By then, though, Mr Djukanovic had managed to gain control not only of Montenegro's governing Democratic Party of Socialists and its state administration but also its police, which helped him survive the challenge to his power.
Yet Mr Djukanovic was to show even greater political courage two years later.
During Nato's air strikes against Yugoslavia over Mr Milosevic's clamp-down on Kosovo's majority ethnic Albanian population, he declared that Montenegro was not a party to the conflict.
His firm stand during that critical period earned him much sympathy - and considerable financial support - from the European Union and United States.
Western admiration for Mr Djukanovic turned to frustration, though, when the Montenegrin leader insisted on pursuing independence even after Mr Milosevic fell from power in 2000.
The EU was concerned about the potentially destabilising impact of further fragmentation in the Balkans that Montenegro's independence might help engender.
Under pressure from the EU Mr Djukanovic agreed in 2002 to a revamping of Yugoslavia as a loosely-knit union of Serbia and Montenegro -- but only on condition that a referendum on independence could be held after three years.
The union was finally established in 2003, but Mr Djukanovic, by then serving again as prime minister, showed no signs of wanting to make it actually work.
Montenegro resisted holding direct elections to the union's parliament; a supreme court was never established; and the two republics continued to use different currencies and administer different customs duties.
Mr Djukanovic's reluctance to make the union function caused resentment among European politicians, who argued that it would be easier for Serbia and Montenegro to integrate with the EU if they stayed together.

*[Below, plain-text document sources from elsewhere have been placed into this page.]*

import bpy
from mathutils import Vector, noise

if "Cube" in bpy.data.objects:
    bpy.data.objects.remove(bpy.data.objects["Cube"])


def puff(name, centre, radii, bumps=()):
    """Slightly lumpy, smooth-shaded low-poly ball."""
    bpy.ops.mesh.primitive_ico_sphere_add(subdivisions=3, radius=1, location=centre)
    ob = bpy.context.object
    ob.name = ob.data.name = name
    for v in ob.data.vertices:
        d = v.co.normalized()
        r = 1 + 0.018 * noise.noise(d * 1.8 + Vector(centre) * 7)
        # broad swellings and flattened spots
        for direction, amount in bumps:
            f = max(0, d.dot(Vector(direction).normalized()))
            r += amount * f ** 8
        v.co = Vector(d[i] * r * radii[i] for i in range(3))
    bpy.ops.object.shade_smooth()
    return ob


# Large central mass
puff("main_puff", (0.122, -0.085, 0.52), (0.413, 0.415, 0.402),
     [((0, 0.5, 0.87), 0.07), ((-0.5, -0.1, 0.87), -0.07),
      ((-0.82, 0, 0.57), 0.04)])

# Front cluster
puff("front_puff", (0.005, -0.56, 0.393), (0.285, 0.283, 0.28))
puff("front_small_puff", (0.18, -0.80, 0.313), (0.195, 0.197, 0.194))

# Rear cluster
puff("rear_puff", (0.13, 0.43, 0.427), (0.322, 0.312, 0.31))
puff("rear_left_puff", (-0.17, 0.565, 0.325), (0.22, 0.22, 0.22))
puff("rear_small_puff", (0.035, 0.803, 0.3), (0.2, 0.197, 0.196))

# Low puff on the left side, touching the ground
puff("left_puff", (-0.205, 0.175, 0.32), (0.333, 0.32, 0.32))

That came on top of an earlier blow to his popularity among EU leaders following an announcement by an Italian magistrate that he was investigating Mr Djukanovic on charges of involvement in cigarette smuggling during the 1990s.
It is a charge Mr Djukanovic has vigorously denied.
Meanwhile, as the union's three-year trial period was about to end, Mr Djukanovic took another gigantic gamble earlier this year by yielding to the EU's insistence that the vote for independence should secure at least 55% of the turnout to be valid.
That was a huge risk, given that opinion polls were showing support for independence hovering around the 55% figure.
Mr Djukanovic has managed to clear that hurdle by just 2,000 votes.
Now he can lead his country to independence and - as he believes - his Democratic Party of Socialists (DPS) to another election victory the autumn.
How long Mr Djukanovic will continue as prime minister is another matter, as he has repeatedly hinted at plans to retire from politics and concentrate on business.
A tall, athletic figure, he would enjoy having more spare time to play basketball.